A financial assessment may reveal that it is better to have a taxed pension income for life than a tax-free cash sum. But human nature often means that the preference is to take the cash available to you when offered.
Anything else to be aware of?
Usually the tax-free cash is funded by reducing only your pension income. If your dependant has a pension payable on your death, this is usually unaffected but check your own scheme rules. Also, it is often the case that taking the tax-free cash means you will use up less of your pension lifetime allowance. This can be a useful way of managing the value of your pension rights if you are in danger of breaching the lifetime allowance.
If you are unsure, you can seek independent financial advice.
Pension & Equity Release
What Is Equity Release?
Equity release is the use of financial arrangements that provide the owner of a house, or other property, with funds derived from the value of the property while enabling them to continue using it.
How Does Equity Release Work?
Equity release is aimed at homeowners aged 55 and over. It allows you to take some of the value of your home as cash.
Tax on Equity Release Income
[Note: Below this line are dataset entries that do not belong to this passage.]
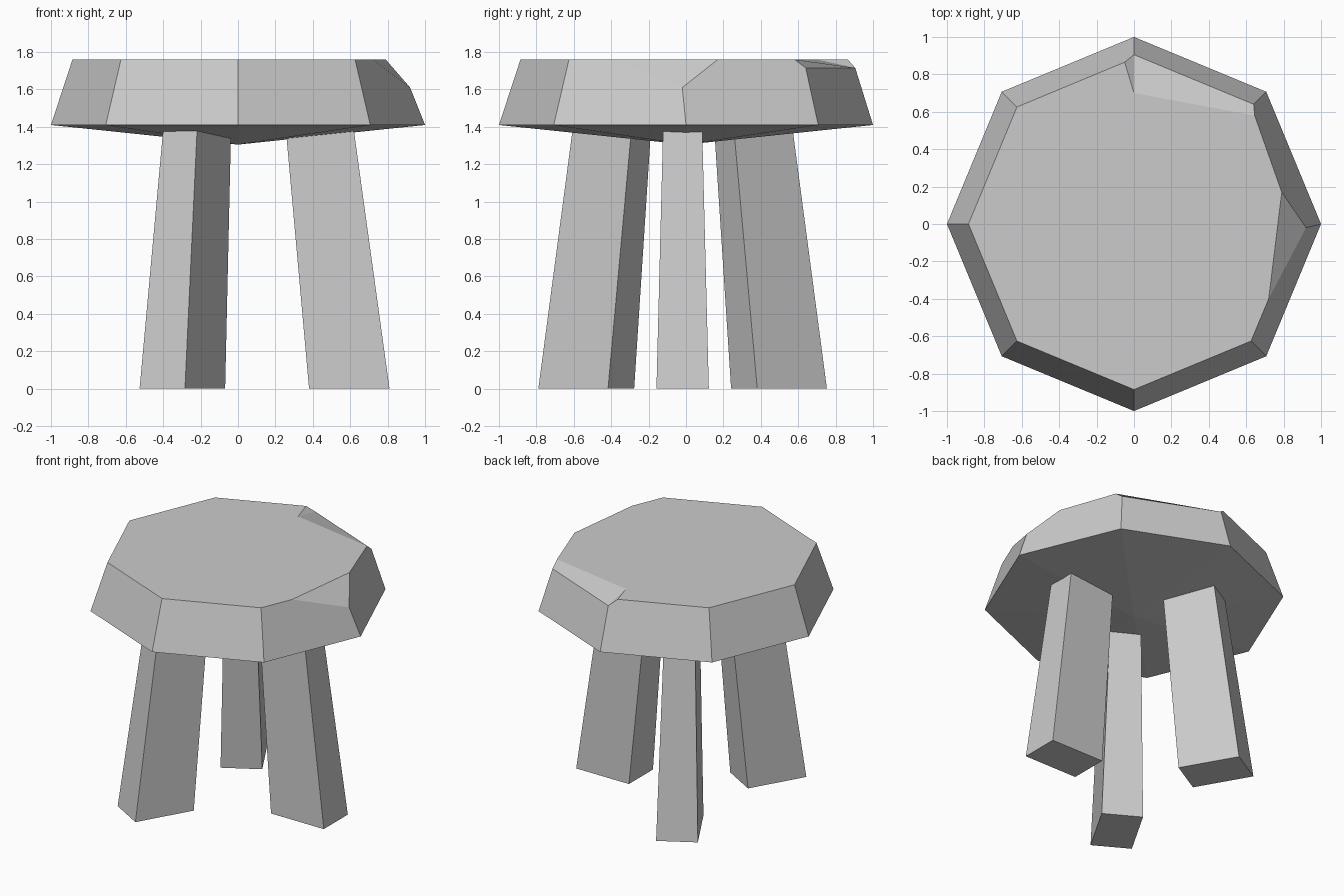
import bpy
import bmesh
from math import cos, sin, pi
from mathutils import Vector, Matrix

cube = bpy.data.objects.get("Cube")
if cube:
    bpy.data.objects.remove(cube)

stone = bpy.data.materials.new("pale_grey")
stone.use_nodes = True
grey = (0.6, 0.6, 0.6, 1)
stone.diffuse_color = grey
stone.node_tree.nodes["Principled BSDF"].inputs["Base Color"].default_value = grey


def finish(name, bm):
    """Turn a bmesh into a flat shaded object."""
    bmesh.ops.recalc_face_normals(bm, faces=bm.faces)
    mesh = bpy.data.meshes.new(name)
    bm.to_mesh(mesh)
    bm.free()
    mesh.materials.append(stone)
    obj = bpy.data.objects.new(name, mesh)
    bpy.context.collection.objects.link(obj)
    return obj


# Seat: tapered octagon slab with a shallow pointed underside
RIM_Z, TOP_Z = 1.41, 1.76
bm = bmesh.new()


def ring(radius, z):
    return [bm.verts.new((radius * cos(i * pi / 4), radius * sin(i * pi / 4), z))
            for i in range(8)]


low = ring(1.0, RIM_Z)
top = ring(0.885, TOP_Z)

# Chipped corner on the left: the top corner drops, two points stay on the edge
chip_front = bm.verts.new((0.72, -0.40, TOP_Z))
chip_back = bm.verts.new((0.79, 0.17, TOP_Z))
top[0].co = (0.92, -0.02, 1.61)

# Chipped back edge: two lowered corners and an inner break line
top[1].co = (0.64, 0.64, 1.715)
top[2].co = (0, 0.905, 1.715)
break_side = bm.verts.new((0.645, 0.58, TOP_Z))
break_inner = bm.verts.new((0, 0.70, TOP_Z))
break_end = bm.verts.new((-0.05, 0.865, TOP_Z))

# Extra points along the upper edge of each side
extra = {7: [chip_front], 0: [break_side, chip_back], 2: [break_end]}
for i in range(8):
    j = (i + 1) % 8
    bm.faces.new([low[i], low[j], top[j]] + extra.get(i, [])[::1 if i != 7 else -1] + [top[i]])

bm.faces.new(top[3:] + [chip_front, chip_back, break_side, break_inner, break_end])
bm.faces.new([chip_front, top[0], chip_back])
bm.faces.new([break_side, top[1], top[2], break_inner])
bm.faces.new([break_end, break_inner, top[2]])

point = bm.verts.new((0, 0, 1.305))
for i in range(8):
    bm.faces.new([low[(i + 1) % 8], low[i], point])
finish("seat", bm)

# Legs: three tapered blocks leaning in towards the seat
LEG_TOP = 1.45


def make_leg(name, angle):
    bm = bmesh.new()
    bmesh.ops.create_cube(bm, size=2)
    turn = Matrix.Translation((0, -0.018, 0)) @ Matrix.Rotation(angle, 4, "Z")
    for v in bm.verts:
        upper = v.co.z > 0
        centre, deep, wide = (0.43, 0.18, 0.103) if upper else (0.595, 0.215, 0.14)
        v.co = turn @ Vector((centre + deep * v.co.x, wide * v.co.y, LEG_TOP if upper else 0))
    finish(name, bm)


for n, name in enumerate(("left_leg", "back_right_leg", "front_right_leg")):
    make_leg(name, n * 2 * pi / 3)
Dividends from shares held in a stocks and shares ISA or pension are tax-free. The tax rate you pay on dividends that exceed the allowance depends on your income tax band, which you can work out by adding your total dividend income to your other income: Basic rate taxpayers pay 7.5% Higher rate taxpayers pay 32.5%